** Opening Record set block **

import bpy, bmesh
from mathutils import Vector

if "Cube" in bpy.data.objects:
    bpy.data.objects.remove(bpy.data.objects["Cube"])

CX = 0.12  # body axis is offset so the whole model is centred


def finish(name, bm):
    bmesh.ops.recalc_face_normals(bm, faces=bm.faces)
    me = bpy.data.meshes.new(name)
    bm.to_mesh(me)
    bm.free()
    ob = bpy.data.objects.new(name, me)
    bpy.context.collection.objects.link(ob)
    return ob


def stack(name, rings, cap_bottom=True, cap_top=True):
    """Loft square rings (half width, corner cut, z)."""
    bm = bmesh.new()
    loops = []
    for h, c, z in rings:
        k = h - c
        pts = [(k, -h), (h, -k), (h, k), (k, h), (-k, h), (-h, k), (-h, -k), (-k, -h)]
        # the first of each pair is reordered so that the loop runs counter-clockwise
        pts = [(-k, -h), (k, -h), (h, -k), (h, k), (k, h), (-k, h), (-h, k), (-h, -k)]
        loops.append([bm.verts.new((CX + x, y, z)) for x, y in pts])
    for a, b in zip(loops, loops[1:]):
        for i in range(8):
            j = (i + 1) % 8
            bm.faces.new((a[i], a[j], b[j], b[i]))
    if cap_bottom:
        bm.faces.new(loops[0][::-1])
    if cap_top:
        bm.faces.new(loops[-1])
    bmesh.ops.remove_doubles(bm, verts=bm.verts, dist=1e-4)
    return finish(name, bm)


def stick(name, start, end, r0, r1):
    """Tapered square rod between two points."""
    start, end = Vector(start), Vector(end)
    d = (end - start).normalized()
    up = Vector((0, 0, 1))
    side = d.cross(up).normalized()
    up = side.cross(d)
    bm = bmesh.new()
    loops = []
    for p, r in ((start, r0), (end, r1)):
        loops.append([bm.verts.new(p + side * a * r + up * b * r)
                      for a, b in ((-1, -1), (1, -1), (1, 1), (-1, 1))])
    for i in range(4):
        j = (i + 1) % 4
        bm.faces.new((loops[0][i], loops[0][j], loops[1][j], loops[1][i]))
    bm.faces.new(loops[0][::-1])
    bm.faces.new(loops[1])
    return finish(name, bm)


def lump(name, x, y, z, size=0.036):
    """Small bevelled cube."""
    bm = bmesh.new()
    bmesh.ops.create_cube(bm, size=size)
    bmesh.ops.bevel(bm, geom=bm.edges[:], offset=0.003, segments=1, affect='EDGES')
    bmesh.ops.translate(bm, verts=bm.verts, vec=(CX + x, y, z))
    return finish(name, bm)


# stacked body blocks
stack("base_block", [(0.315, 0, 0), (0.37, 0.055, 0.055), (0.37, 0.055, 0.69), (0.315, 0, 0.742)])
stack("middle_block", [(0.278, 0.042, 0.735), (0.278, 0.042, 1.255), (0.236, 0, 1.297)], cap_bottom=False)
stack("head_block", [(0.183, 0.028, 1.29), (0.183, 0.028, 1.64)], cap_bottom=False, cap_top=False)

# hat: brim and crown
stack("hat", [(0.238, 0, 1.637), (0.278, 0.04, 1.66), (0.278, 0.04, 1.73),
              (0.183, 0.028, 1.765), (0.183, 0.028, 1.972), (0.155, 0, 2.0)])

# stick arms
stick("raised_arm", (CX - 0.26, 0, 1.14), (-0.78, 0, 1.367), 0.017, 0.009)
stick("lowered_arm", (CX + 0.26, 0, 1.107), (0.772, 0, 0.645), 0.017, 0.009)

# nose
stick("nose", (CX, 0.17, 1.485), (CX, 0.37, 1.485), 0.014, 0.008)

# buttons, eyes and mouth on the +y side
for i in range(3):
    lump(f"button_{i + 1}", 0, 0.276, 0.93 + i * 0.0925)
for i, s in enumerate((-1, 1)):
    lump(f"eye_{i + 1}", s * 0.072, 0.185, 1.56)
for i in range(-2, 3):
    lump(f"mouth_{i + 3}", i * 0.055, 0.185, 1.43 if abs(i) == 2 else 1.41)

** Closing Record set block **

Activity ▸ Retype the records above exactly, so that no line differs from its source.

Result for this task ▸
import bpy, bmesh
from mathutils import Vector

if "Cube" in bpy.data.objects:
    bpy.data.objects.remove(bpy.data.objects["Cube"])

CX = 0.12  # body axis is offset so the whole model is centred


def finish(name, bm):
    bmesh.ops.recalc_face_normals(bm, faces=bm.faces)
    me = bpy.data.meshes.new(name)
    bm.to_mesh(me)
    bm.free()
    ob = bpy.data.objects.new(name, me)
    bpy.context.collection.objects.link(ob)
    return ob


def stack(name, rings, cap_bottom=True, cap_top=True):
    """Loft square rings (half width, corner cut, z)."""
    bm = bmesh.new()
    loops = []
    for h, c, z in rings:
        k = h - c
        pts = [(k, -h), (h, -k), (h, k), (k, h), (-k, h), (-h, k), (-h, -k), (-k, -h)]
        # the first of each pair is reordered so that the loop runs counter-clockwise
        pts = [(-k, -h), (k, -h), (h, -k), (h, k), (k, h), (-k, h), (-h, k), (-h, -k)]
        loops.append([bm.verts.new((CX + x, y, z)) for x, y in pts])
    for a, b in zip(loops, loops[1:]):
        for i in range(8):
            j = (i + 1) % 8
            bm.faces.new((a[i], a[j], b[j], b[i]))
    if cap_bottom:
        bm.faces.new(loops[0][::-1])
    if cap_top:
        bm.faces.new(loops[-1])
    bmesh.ops.remove_doubles(bm, verts=bm.verts, dist=1e-4)
    return finish(name, bm)


def stick(name, start, end, r0, r1):
    """Tapered square rod between two points."""
    start, end = Vector(start), Vector(end)
    d = (end - start).normalized()
    up = Vector((0, 0, 1))
    side = d.cross(up).normalized()
    up = side.cross(d)
    bm = bmesh.new()
    loops = []
    for p, r in ((start, r0), (end, r1)):
        loops.append([bm.verts.new(p + side * a * r + up * b * r)
                      for a, b in ((-1, -1), (1, -1), (1, 1), (-1, 1))])
    for i in range(4):
        j = (i + 1) % 4
        bm.faces.new((loops[0][i], loops[0][j], loops[1][j], loops[1][i]))
    bm.faces.new(loops[0][::-1])
    bm.faces.new(loops[1])
    return finish(name, bm)


def lump(name, x, y, z, size=0.036):
    """Small bevelled cube."""
    bm = bmesh.new()
    bmesh.ops.create_cube(bm, size=size)
    bmesh.ops.bevel(bm, geom=bm.edges[:], offset=0.003, segments=1, affect='EDGES')
    bmesh.ops.translate(bm, verts=bm.verts, vec=(CX + x, y, z))
    return finish(name, bm)


# stacked body blocks
stack("base_block", [(0.315, 0, 0), (0.37, 0.055, 0.055), (0.37, 0.055, 0.69), (0.315, 0, 0.742)])
stack("middle_block", [(0.278, 0.042, 0.735), (0.278, 0.042, 1.255), (0.236, 0, 1.297)], cap_bottom=False)
stack("head_block", [(0.183, 0.028, 1.29), (0.183, 0.028, 1.64)], cap_bottom=False, cap_top=False)

# hat: brim and crown
stack("hat", [(0.238, 0, 1.637), (0.278, 0.04, 1.66), (0.278, 0.04, 1.73),
              (0.183, 0.028, 1.765), (0.183, 0.028, 1.972), (0.155, 0, 2.0)])

# stick arms
stick("raised_arm", (CX - 0.26, 0, 1.14), (-0.78, 0, 1.367), 0.017, 0.009)
stick("lowered_arm", (CX + 0.26, 0, 1.107), (0.772, 0, 0.645), 0.017, 0.009)

# nose
stick("nose", (CX, 0.17, 1.485), (CX, 0.37, 1.485), 0.014, 0.008)

# buttons, eyes and mouth on the +y side
for i in range(3):
    lump(f"button_{i + 1}", 0, 0.276, 0.93 + i * 0.0925)
for i, s in enumerate((-1, 1)):
    lump(f"eye_{i + 1}", s * 0.072, 0.185, 1.56)
for i in range(-2, 3):
    lump(f"mouth_{i + 3}", i * 0.055, 0.185, 1.43 if abs(i) == 2 else 1.41)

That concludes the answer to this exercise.